To get around the requirement for specific skills, Dr Wills proposed up to five experts could be co-opted if trustees saw fit, while direct elections to the trust would have been held at the midpoint between local authority ballots.
He said it was for the people of Shetland to judge whether someone had sufficient common sense, general knowledge and wisdom to be a trustee. He described selection as going “backwards away from democracy and towards bureaucracy”.
Councillor-trustee Gary Robinson mocked the apparent fear that direct elections would lead to “random” results, noting that “randoms have done not bad” in building up funds worth nearly £200 million in the last three decades.
He was unclear just what the trust would be looking for in recruiting independents: “What constitutes suitably able?” he asked. “Lawyers, doctors? What are we speaking about here?”
Mr Mackintosh said the idea was to recruit individuals with relevant experience and the ability to “intelligently question”, for example, the trust’s stock market fund managers.
Councillor-trustee Laura Baisley said the governance review group had “discussed, argued and revised” for many, many hours. Going against their recommendation would have shown “great disrespect”, she said, adding: “They might as well have been playing Tiddlywinks.”
Ms Nicolson, who was part of the governance review group, said she was happy with the “backbone of continuity” provided by the eight-seven split of appointees and councillors. While she sympathised with Dr Wills’ proposal, she feared trust ballots would be seen as “second class” elections.
At the start of the meeting, trustees rejected by 11 votes to six a request that absent councillor-trustees including Caroline Miller could take part in the meeting by telephone from outwith Shetland.
Mr Robinson said the idea was “utterly scandalous” and “smacks of political expediency”, while Florence Grains said such a change required detailed consideration and should not be made “on the hoof”.
One of only two members of the public following the proceedings was Billy Fox, who has confirmed he will stand for election in May. He hit out at the trust’s decision afterwards, saying it “disenfranchised” the public.

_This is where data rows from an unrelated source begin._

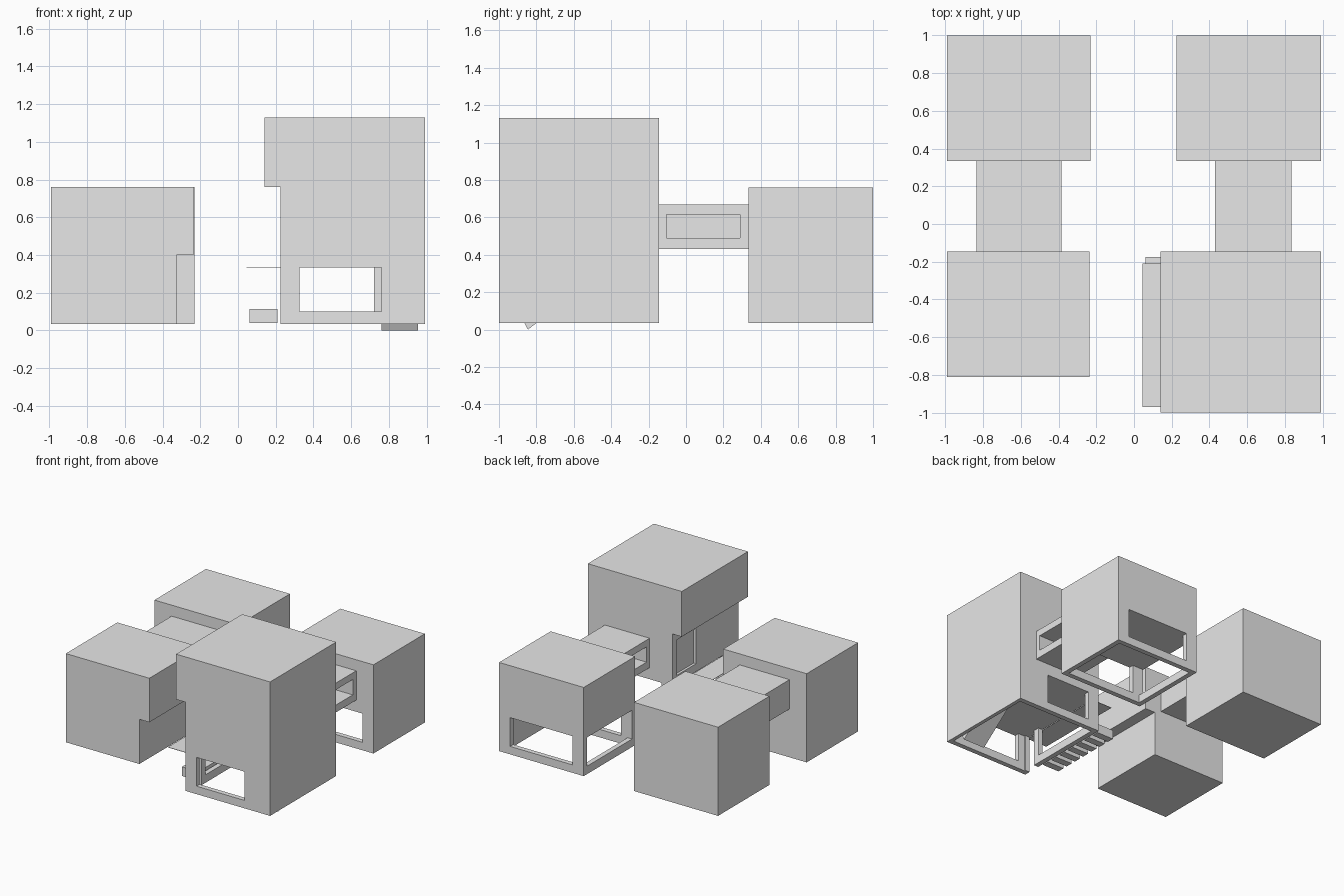
import bpy, bmesh
from mathutils import Vector

cube = bpy.data.objects.get("Cube")
if cube:
    bpy.data.objects.remove(cube)

grey = bpy.data.materials.new("plain_grey")
grey.use_nodes = True
grey.diffuse_color = (0.8, 0.8, 0.8, 1)
grey.node_tree.nodes["Principled BSDF"].inputs["Base Color"].default_value = (0.8, 0.8, 0.8, 1)


def prism(name, profile, axis, lo, hi):
    """Extrude a closed profile along axis 0 (x) or 1 (y); the profile is (other, z)."""
    bm = bmesh.new()

    def point(p, t):
        return (t, p[0], p[1]) if axis == 0 else (p[0], t, p[1])
    face = bm.faces.new([bm.verts.new(point(p, lo)) for p in profile])
    ext = bmesh.ops.extrude_face_region(bm, geom=[face])
    move = Vector((hi - lo, 0, 0)) if axis == 0 else Vector((0, hi - lo, 0))
    verts = [g for g in ext["geom"] if isinstance(g, bmesh.types.BMVert)]
    bmesh.ops.translate(bm, verts=verts, vec=move)
    bmesh.ops.recalc_face_normals(bm, faces=bm.faces)
    mesh = bpy.data.meshes.new(name)
    bm.to_mesh(mesh)
    bm.free()
    mesh.materials.append(grey)
    obj = bpy.data.objects.new(name, mesh)
    bpy.context.collection.objects.link(obj)
    return obj


def box(name, x, y, z):
    return prism(name, [(x[0], z[0]), (x[1], z[0]), (x[1], z[1]), (x[0], z[1])], 1, *y)


def carve(obj, *cuts):
    """Cut box-shaped openings, then bake the result and drop the cutters."""
    cutters = []
    for cut in cuts:
        cutter = box("cutter", *cut)
        cutter.hide_render = True
        cutters.append(cutter)
        mod = obj.modifiers.new("opening", 'BOOLEAN')
        mod.operation, mod.solver, mod.object = 'DIFFERENCE', 'EXACT', cutter
    bpy.context.view_layer.update()
    graph = bpy.context.evaluated_depsgraph_get()
    mesh = bpy.data.meshes.new_from_object(obj.evaluated_get(graph))
    obj.modifiers.clear()
    obj.data = mesh
    for cutter in cutters:
        bpy.data.objects.remove(cutter)


def stepped(name, inner_low, inner_high, outer, base, step, top, y):
    """Block whose upper storey overhangs the lower one on the inner side."""
    return prism(name, [(outer, base), (inner_low, base), (inner_low, step),
                        (inner_high, step), (inner_high, top), (outer, top)], 1, *y)


BASE, ROOF = 0.035, 0.76
WIN = (0.1, 0.335)
OPEN_BASE = (-0.1, 0.335)

# Solid right-hand blocks and their link
box("back_right_block", (-0.99, -0.23), (0.335, 1), (BASE, ROOF))
stepped("front_right_block", -0.325, -0.235, -0.99, BASE, 0.4, ROOF, (-0.81, -0.145))
box("right_link", (-0.835, -0.385), (-0.145, 0.335), (0.43, 0.67))

# Back left block, open below with windows on three sides
back = box("back_left_block", (0.225, 0.99), (0.335, 1), (BASE, ROOF))
carve(back,
      ((0.265, 0.95), (0.375, 0.96), OPEN_BASE),
      ((0.325, 0.89), (0.2, 1.1), WIN),
      ((0.1, 0.5), (0.375, 0.96), WIN))

# Tower with an overhanging upper storey
tower = stepped("tower", 0.225, 0.14, 0.99, BASE, ROOF, 1.13, (-1, -0.145))
carve(tower,
      ((0.265, 0.96), (-0.96, -0.185), OPEN_BASE),
      ((0.325, 0.76), (-1.1, -0.8), WIN),
      ((0.325, 0.72), (-0.3, 0), WIN),
      ((0.1, 0.4), (-0.8, -0.2), WIN),
      ((0.1, 0.4), (-0.95, -0.85), OPEN_BASE),
      ((0.1, 0.245), (-0.45, -0.2), (0.4, 0.69)))

# Left link with a window through it
link = box("left_link", (0.43, 0.835), (-0.145, 0.335), (0.43, 0.67))
carve(link, ((0.3, 1), (-0.105, 0.29), (0.49, 0.615)))

# Tilted ramp inside the tower
prism("ramp", [(-0.845, 0), (-0.42, 0.33), (-0.46, 0.38), (-0.872, 0.05)], 0, 0.76, 0.955)

# Thin awning beside the tower
box("awning", (0.045, 0.225), (-0.97, -0.21), (0.33, 0.333))

# Slatted step under the awning
box("step_board", (0.06, 0.21), (-0.81, -0.175), (0.085, 0.115))
SLATS = 7
pitch = 0.635 / (SLATS - 0.4)
for i in range(SLATS):
    y = -0.81 + i * pitch
    box(f"step_slat_{i + 1}", (0.06, 0.21), (y, y + pitch * 0.6), (0.04, 0.085))
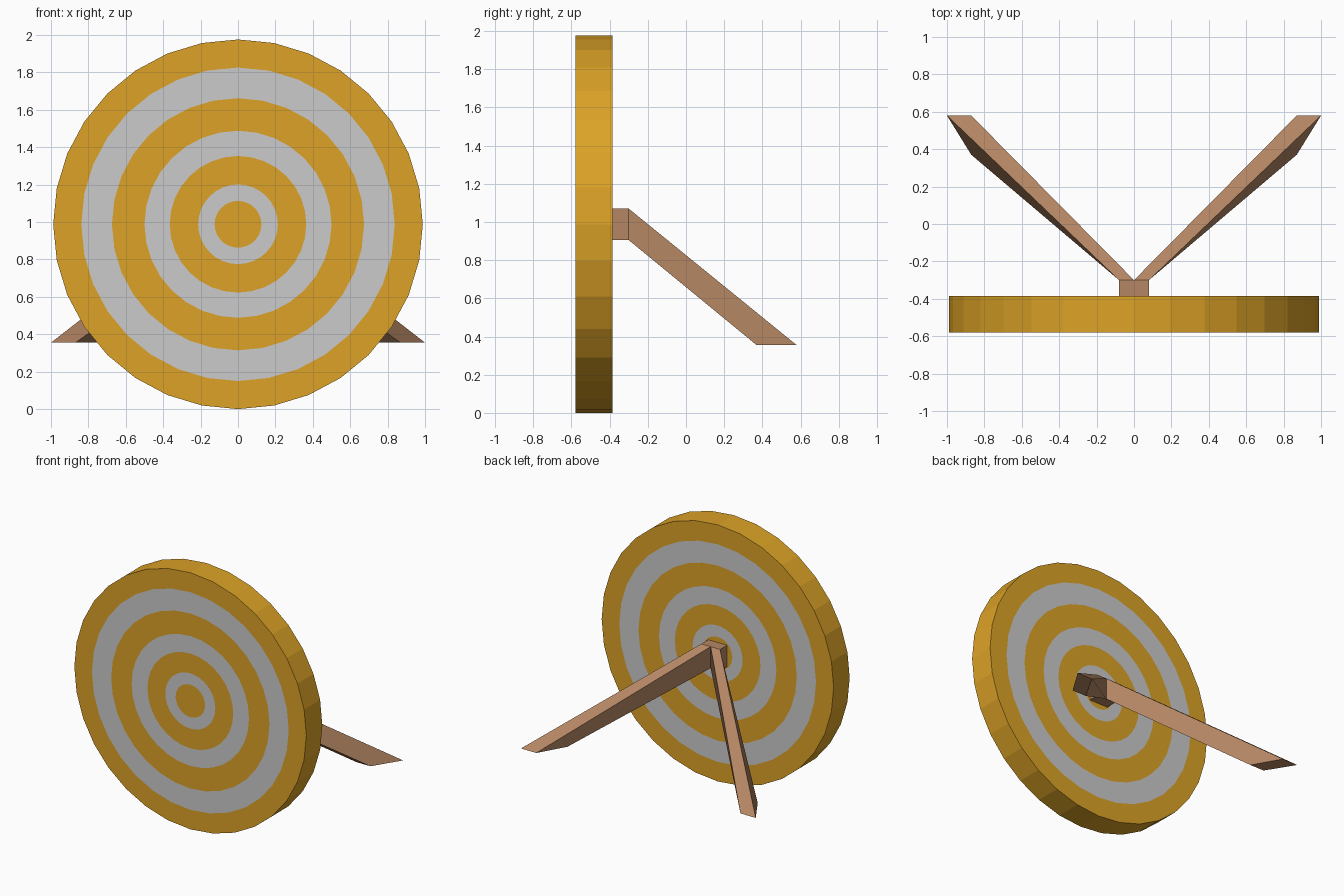
import bpy, bmesh
from math import sin, cos, tau

if "Cube" in bpy.data.objects:
    bpy.data.objects.remove(bpy.data.objects["Cube"])

SIDES, CZ = 32, 0.993
Y_FRONT, Y_BACK = -0.58, -0.385


def material(name, rgb):
    m = bpy.data.materials.new(name)
    m.diffuse_color = (*rgb, 1)
    m.use_nodes = True
    m.node_tree.nodes["Principled BSDF"].inputs["Base Color"].default_value = m.diffuse_color
    return m


gold = material("gold", (0.72, 0.365, 0.02))
pale = material("pale_grey", (0.8, 0.8, 0.8))
wood = material("wood", (0.46, 0.24, 0.125))


def finish(bm, name, mats):
    bmesh.ops.recalc_face_normals(bm, faces=bm.faces)
    me = bpy.data.meshes.new(name)
    bm.to_mesh(me)
    bm.free()
    for m in mats:
        me.materials.append(m)
    ob = bpy.data.objects.new(name, me)
    bpy.context.collection.objects.link(ob)
    return ob


def bridge(bm, a, b, mat=0, skip=()):
    n = len(a)
    for i in range(n):
        if i not in skip:
            j = (i + 1) % n
            bm.faces.new((a[i], a[j], b[j], b[i])).material_index = mat


# Target disc: concentric loops, alternating colours on both faces
radii = [0.125, 0.213, 0.365, 0.5, 0.674, 0.838, 0.988]
bm = bmesh.new()
rims = []
for y in (Y_FRONT, Y_BACK):
    loops = [[bm.verts.new((r * sin(tau * i / SIDES), y, CZ + r * cos(tau * i / SIDES)))
              for i in range(SIDES)] for r in radii]
    bm.faces.new(loops[0])
    for k in range(1, len(radii)):
        bridge(bm, loops[k - 1], loops[k], k % 2)
    rims.append(loops[-1])
bridge(bm, *rims)
finish(bm, "target_disc", [gold, pale])

# Stand: half of the hub block continuing into one splayed leg, then mirrored
# Each section runs inner top, outer top, outer bottom, inner bottom
sections = [
    [(0, Y_BACK, 1.075), (0.08, Y_BACK, 1.075), (0.08, Y_BACK, 0.91), (0, Y_BACK, 0.91)],
    [(0, -0.30, 1.075), (0.08, -0.30, 1.075), (0.08, -0.30, 0.91), (0, -0.30, 0.91)],
    [(0.87, 0.58, 0.36), (1.0, 0.58, 0.36), (0.87, 0.37, 0.36), (0.75, 0.37, 0.36)],
]
bm = bmesh.new()
hub, joint, foot = [[bm.verts.new(p) for p in s] for s in sections]
bridge(bm, hub, joint, skip=(3,))   # centre plane stays open for the mirror
bridge(bm, joint, foot)
bm.faces.new(hub)
bm.faces.new(foot)
stand = finish(bm, "stand_legs", [wood])
stand.modifiers.new("mirror", 'MIRROR').use_axis[0] = True

# Drop the whole model onto the floor
for ob in bpy.data.objects:
    ob.location.z = 0.988 - CZ
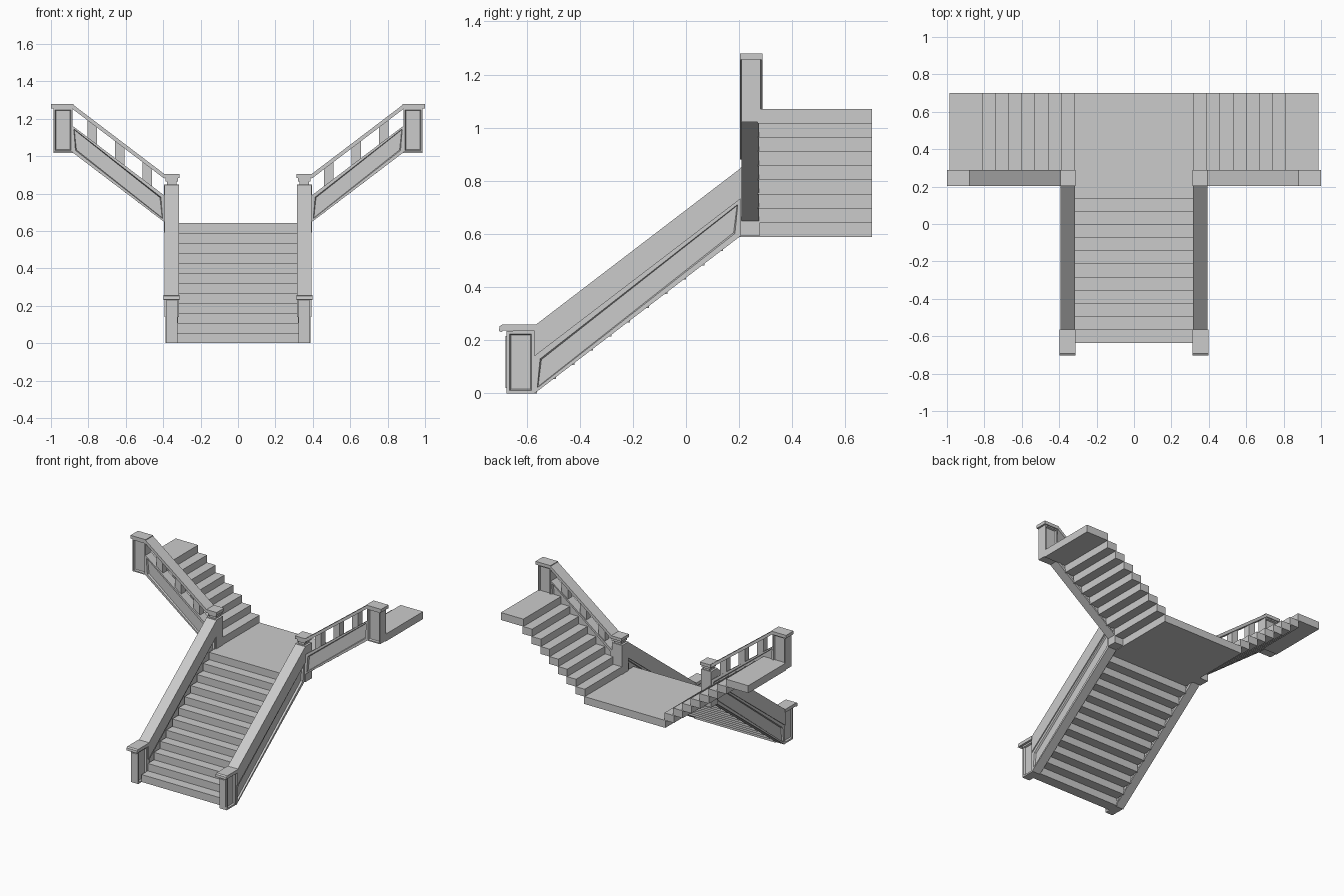
import bpy, bmesh
from mathutils import Vector

if "Cube" in bpy.data.objects:
    bpy.data.objects.remove(bpy.data.objects["Cube"])

H, T = 0.0535, 0.07   # riser height, tread depth


def prism(name, pts, axis, lo, hi, sx=1, panel=0.0):
    """Extrude a profile: axis 'x' uses (y,z) points, axis 'y' uses (x,z) points.
    sx mirrors across x; panel > 0 sinks a framed panel into both large faces."""
    def co(p, d):
        return Vector((sx * d, p[0], p[1])) if axis == 'x' else Vector((sx * p[0], d, p[1]))
    bm = bmesh.new()
    a = [bm.verts.new(co(p, lo)) for p in pts]
    b = [bm.verts.new(co(p, hi)) for p in pts]
    ends = [bm.faces.new(a), bm.faces.new(b)]
    for i in range(len(pts)):
        j = (i + 1) % len(pts)
        bm.faces.new((a[i], a[j], b[j], b[i]))
    bmesh.ops.recalc_face_normals(bm, faces=bm.faces[:])
    if panel:
        bmesh.ops.inset_individual(bm, faces=ends, thickness=panel)
        bmesh.ops.inset_individual(bm, faces=ends, thickness=0.006, depth=-0.012)
    me = bpy.data.meshes.new(name)
    bm.to_mesh(me)
    bm.free()
    ob = bpy.data.objects.new(name, me)
    bpy.context.collection.objects.link(ob)
    return ob


def box(name, x0, x1, y0, y1, z0, z1, sx=1, panel=0.0, axis='y'):
    if axis == 'y':
        return prism(name, [(x0, z0), (x1, z0), (x1, z1), (x0, z1)], 'y', y0, y1, sx, panel)
    return prism(name, [(y0, z0), (y1, z0), (y1, z1), (y0, z1)], 'x', x0, x1, sx, panel)


def slope(p, q, low, high):
    """Parallelogram band between two stations, given offsets at each end."""
    return [(p, low[0]), (q, low[1]), (q, high[1]), (p, high[0])]


# lower flight
for i in range(11):
    y = -0.635 + i * T
    box("lower_step", -0.325, 0.325, y, y + T + 0.005, i * H, (i + 1) * H)

# landing
box("landing", -0.325, 0.325, 0.135, 0.70, 11 * H, 12 * H)

for sx in (-1, 1):
    # upper flight, last tread is a wider platform
    for i in range(8):
        x = 0.318 + i * T
        end = 0.987 if i == 7 else x + T + 0.005
        box("upper_step", x, end, 0.27, 0.70, (12 + i) * H, (13 + i) * H, sx)

    # lower side wall: panelled base and thick sloping rail
    prism("lower_wall", slope(-0.57, 0.205, (0, 0.592), (0.14, 0.732)),
          'x', 0.322, 0.387, sx, 0.023)
    prism("lower_rail", slope(-0.57, 0.205, (0.14, 0.732), (0.255, 0.847)),
          'x', 0.315, 0.394, sx)

    # bottom newel with panels and a nosed cap
    box("bottom_newel", 0.324, 0.383, -0.675, -0.57, 0, 0.235, sx, 0.016, 'x')
    box("bottom_newel_face", 0.332, 0.375, -0.679, -0.67, 0.02, 0.215, sx)
    prism("bottom_newel_cap",
          [(-0.565, 0.235), (-0.565, 0.259), (-0.692, 0.259), (-0.702, 0.252),
           (-0.704, 0.235), (-0.695, 0.230), (-0.688, 0.236)], 'x', 0.313, 0.398, sx)

    # middle newel: post, neck and cap
    box("middle_newel", 0.315, 0.395, 0.205, 0.277, 0.592, 0.85, sx)
    box("middle_newel_neck", 0.33, 0.38, 0.218, 0.272, 0.85, 0.87, sx)
    box("middle_newel_collar", 0.322, 0.388, 0.21, 0.282, 0.866, 0.884, sx)
    box("middle_newel_cap", 0.313, 0.4, 0.203, 0.29, 0.884, 0.905, sx)

    # upper balustrade: panelled string, balusters, handrail
    prism("upper_wall", slope(0.394, 0.887, (0.648, 1.022), (0.79, 1.164)),
          'y', 0.208, 0.275, sx, 0.02)
    for x in (0.485, 0.633, 0.78):
        base = 0.78 + (x - 0.394) * 0.759
        prism("baluster", slope(x - 0.025, x + 0.025, (base - 0.025, base + 0.013),
                                (base + 0.085, base + 0.123)), 'y', 0.22, 0.268, sx)
    prism("upper_rail", slope(0.394, 0.884, (0.88, 1.252), (0.905, 1.277)),
          'y', 0.203, 0.288, sx)

    # top newel with panels and cap
    box("top_newel", 0.885, 0.987, 0.208, 0.28, 1.022, 1.256, sx, 0.012)
    box("top_newel_cap", 0.88, 1.0, 0.203, 0.288, 1.256, 1.279, sx)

He said a quorum of only six trustees meant that as few as three people could end up taking decisions on behalf of Shetland where tens of millions of pounds were at stake.
In a roll-call vote, those who backed selecting the independent trustees were: Laura Baisley, Jim Budge, Alastair Cooper, Betty Fullerton, Jim Henry, Bill Manson, Rick Nickerson, independent Valerie Nicolson and Frank Robertson.
Those who wanted the eight independents to be elected were: Gussie Angus, Addie Doull, Florence Grains, Robert Henderson, Gary Robinson and Jonathan Wills.